» Problem details:
Of the material below, the lines to be retyped are those from the line containing "wall.thickness = 0.025" through the line containing "bpy.ops.object.shade_smooth_by_angle(angle=radians(60))", inclusive; reproduce them exactly.

» Information provided:
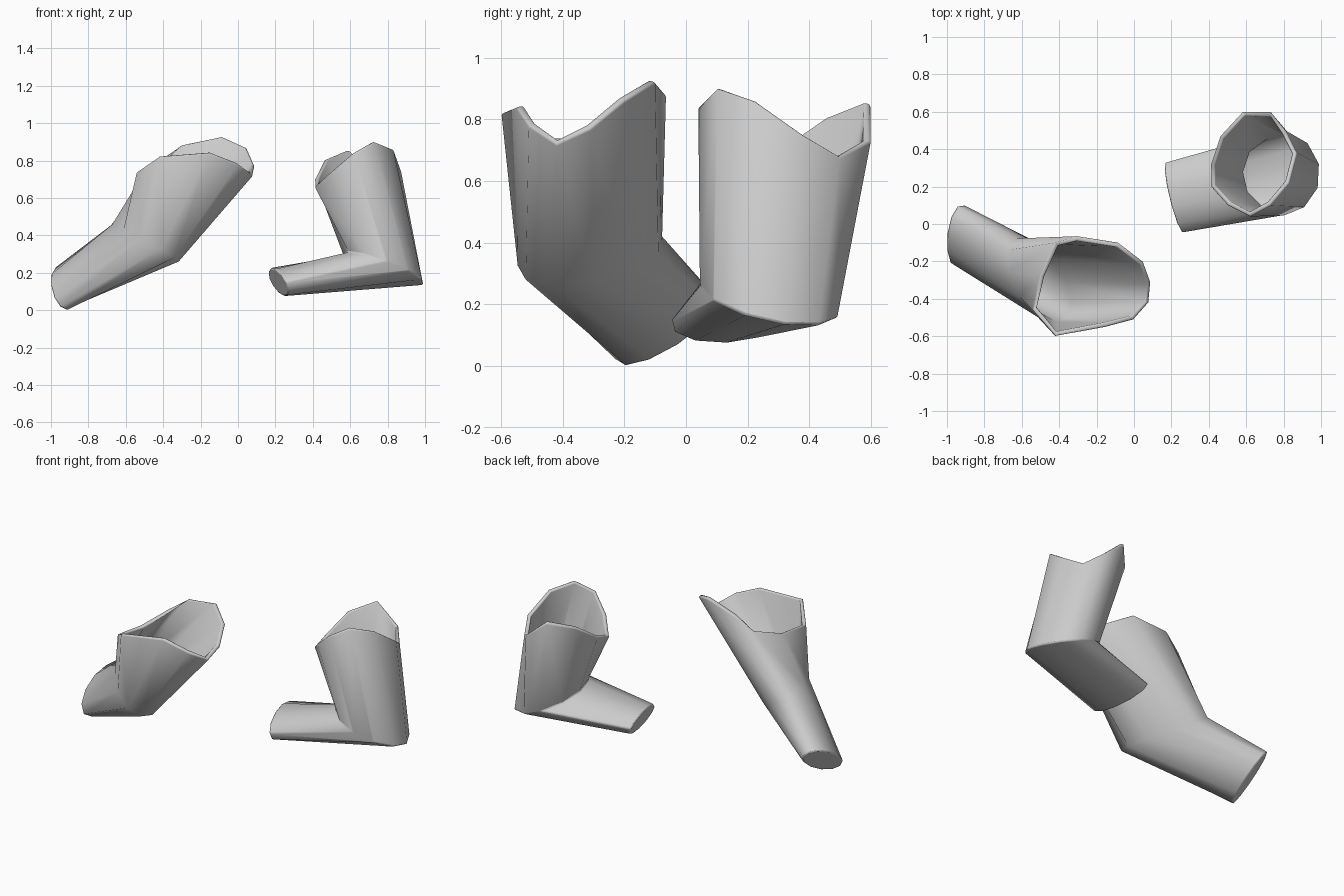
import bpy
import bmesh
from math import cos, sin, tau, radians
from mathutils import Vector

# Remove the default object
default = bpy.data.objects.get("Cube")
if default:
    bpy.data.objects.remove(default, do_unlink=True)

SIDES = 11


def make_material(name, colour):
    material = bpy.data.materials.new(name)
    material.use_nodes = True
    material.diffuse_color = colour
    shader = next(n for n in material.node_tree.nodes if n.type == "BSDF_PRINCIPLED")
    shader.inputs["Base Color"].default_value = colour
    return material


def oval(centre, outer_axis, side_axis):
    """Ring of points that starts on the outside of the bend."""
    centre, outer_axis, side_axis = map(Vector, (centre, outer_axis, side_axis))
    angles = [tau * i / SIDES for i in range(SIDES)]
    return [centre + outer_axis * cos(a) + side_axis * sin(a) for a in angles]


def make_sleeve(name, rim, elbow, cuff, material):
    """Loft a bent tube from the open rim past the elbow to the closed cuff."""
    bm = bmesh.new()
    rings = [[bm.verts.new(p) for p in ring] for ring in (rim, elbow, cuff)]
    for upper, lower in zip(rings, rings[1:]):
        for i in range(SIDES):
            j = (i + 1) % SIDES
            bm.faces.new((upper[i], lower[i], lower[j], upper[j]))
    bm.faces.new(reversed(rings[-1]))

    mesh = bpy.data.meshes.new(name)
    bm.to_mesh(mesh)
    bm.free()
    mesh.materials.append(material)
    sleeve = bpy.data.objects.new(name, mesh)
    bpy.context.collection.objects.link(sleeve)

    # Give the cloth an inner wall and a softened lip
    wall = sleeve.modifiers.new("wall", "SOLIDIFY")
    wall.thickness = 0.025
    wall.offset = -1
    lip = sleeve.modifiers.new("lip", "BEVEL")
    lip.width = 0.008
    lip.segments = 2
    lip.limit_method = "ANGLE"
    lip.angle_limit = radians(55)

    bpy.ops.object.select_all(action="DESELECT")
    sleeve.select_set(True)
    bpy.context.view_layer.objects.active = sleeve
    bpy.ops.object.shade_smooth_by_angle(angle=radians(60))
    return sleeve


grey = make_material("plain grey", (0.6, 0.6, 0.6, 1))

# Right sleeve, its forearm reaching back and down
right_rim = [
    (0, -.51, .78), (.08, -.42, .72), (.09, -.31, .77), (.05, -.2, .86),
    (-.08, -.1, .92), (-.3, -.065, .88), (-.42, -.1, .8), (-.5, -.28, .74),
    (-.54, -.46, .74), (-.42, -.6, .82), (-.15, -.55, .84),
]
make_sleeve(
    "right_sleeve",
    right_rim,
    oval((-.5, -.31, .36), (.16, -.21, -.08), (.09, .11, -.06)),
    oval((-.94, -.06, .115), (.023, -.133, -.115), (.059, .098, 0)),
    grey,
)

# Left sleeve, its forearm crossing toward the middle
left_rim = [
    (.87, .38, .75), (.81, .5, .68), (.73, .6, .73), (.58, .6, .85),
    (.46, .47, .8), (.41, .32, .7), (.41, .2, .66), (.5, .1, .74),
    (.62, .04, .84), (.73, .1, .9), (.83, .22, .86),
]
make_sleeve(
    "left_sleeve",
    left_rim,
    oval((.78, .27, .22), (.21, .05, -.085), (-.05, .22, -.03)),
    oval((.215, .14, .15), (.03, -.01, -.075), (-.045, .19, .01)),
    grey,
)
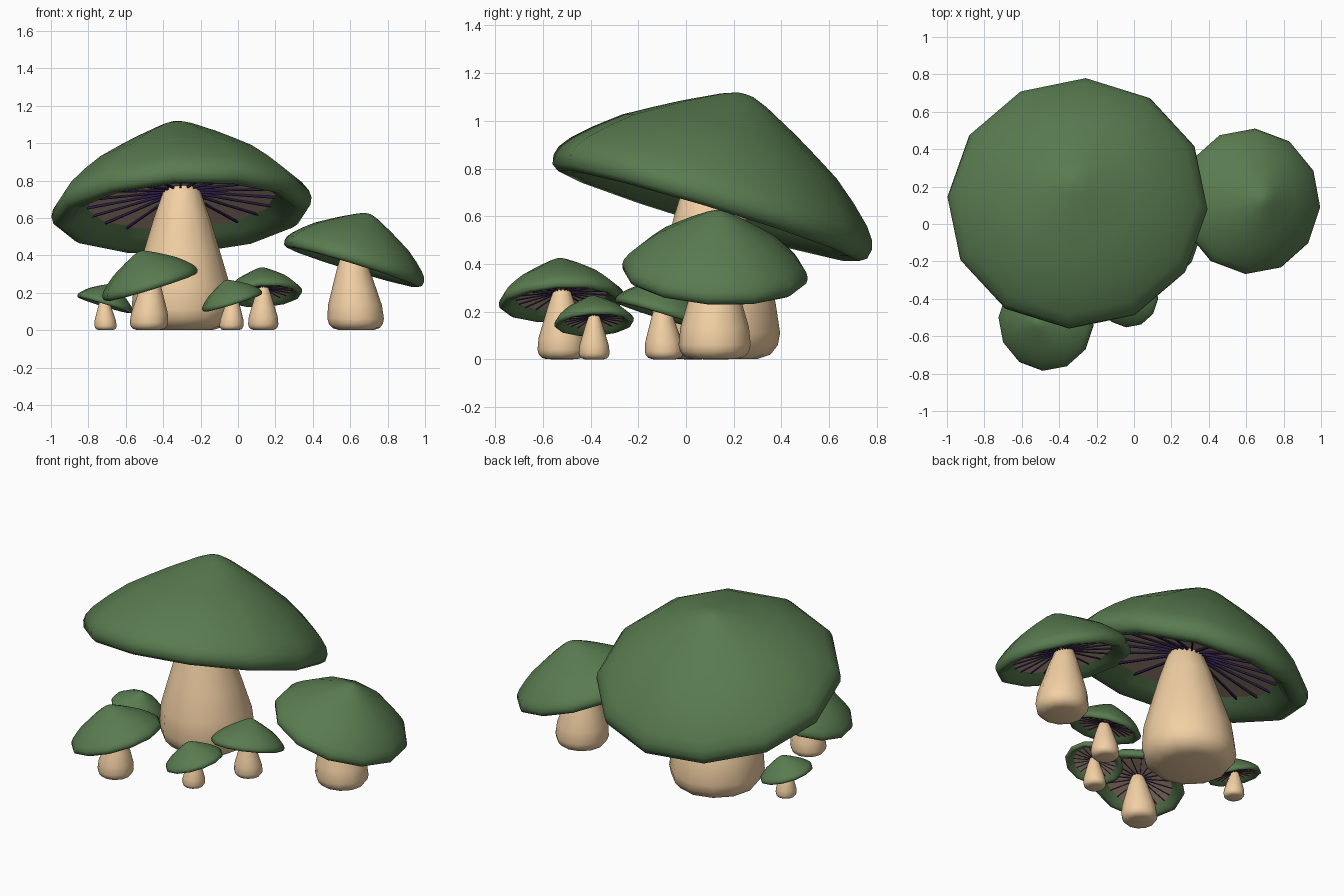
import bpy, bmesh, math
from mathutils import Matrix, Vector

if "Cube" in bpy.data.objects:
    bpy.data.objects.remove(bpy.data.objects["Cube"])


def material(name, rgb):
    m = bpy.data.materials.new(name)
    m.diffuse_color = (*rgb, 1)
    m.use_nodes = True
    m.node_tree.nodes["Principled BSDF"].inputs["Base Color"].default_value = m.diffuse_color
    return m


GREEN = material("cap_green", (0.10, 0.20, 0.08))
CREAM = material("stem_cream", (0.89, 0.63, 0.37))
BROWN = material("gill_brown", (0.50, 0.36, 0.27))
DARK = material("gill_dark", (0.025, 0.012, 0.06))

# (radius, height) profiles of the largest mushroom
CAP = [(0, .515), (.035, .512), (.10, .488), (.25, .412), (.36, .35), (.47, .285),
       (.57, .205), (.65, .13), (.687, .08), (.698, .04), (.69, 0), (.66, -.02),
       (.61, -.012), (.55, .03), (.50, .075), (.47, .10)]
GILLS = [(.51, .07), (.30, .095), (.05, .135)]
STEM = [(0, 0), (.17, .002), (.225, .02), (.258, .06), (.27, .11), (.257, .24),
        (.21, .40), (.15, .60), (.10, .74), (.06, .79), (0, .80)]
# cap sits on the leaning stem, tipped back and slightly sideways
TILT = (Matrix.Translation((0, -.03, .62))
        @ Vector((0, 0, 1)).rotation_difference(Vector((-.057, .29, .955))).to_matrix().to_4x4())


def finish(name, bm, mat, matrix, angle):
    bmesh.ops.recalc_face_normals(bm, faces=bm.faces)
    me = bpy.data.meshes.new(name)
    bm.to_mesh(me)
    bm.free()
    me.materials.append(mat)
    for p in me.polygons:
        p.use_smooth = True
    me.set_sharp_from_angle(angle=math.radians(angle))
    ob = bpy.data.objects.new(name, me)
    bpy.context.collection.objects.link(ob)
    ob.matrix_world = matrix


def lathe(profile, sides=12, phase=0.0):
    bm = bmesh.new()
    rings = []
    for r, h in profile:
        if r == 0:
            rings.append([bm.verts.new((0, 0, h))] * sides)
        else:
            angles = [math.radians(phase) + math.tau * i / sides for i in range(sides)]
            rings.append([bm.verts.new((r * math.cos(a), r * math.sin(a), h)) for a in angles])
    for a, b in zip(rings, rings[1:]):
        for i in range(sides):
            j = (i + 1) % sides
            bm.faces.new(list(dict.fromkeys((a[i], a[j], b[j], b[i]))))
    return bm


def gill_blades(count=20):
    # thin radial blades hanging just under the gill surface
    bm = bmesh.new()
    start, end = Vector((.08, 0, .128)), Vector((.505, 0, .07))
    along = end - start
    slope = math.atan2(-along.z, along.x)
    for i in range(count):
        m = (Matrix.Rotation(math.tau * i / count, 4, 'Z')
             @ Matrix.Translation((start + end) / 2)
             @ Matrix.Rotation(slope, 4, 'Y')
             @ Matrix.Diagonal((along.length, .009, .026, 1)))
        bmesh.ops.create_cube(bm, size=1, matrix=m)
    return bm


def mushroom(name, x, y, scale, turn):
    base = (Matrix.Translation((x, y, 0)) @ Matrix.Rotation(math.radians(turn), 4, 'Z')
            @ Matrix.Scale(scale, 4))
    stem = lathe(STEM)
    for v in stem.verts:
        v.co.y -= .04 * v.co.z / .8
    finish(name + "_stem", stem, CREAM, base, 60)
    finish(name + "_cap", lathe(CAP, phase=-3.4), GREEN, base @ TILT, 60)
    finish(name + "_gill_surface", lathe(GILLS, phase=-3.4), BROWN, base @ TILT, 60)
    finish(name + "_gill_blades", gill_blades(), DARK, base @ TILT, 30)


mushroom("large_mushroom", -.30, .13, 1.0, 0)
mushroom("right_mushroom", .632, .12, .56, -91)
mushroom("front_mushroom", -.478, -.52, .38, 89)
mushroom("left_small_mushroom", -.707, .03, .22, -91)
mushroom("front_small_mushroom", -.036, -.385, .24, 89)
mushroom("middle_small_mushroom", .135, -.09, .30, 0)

» Task response:
    wall.thickness = 0.025
    wall.offset = -1
    lip = sleeve.modifiers.new("lip", "BEVEL")
    lip.width = 0.008
    lip.segments = 2
    lip.limit_method = "ANGLE"
    lip.angle_limit = radians(55)

    bpy.ops.object.select_all(action="DESELECT")
    sleeve.select_set(True)
    bpy.context.view_layer.objects.active = sleeve
    bpy.ops.object.shade_smooth_by_angle(angle=radians(60))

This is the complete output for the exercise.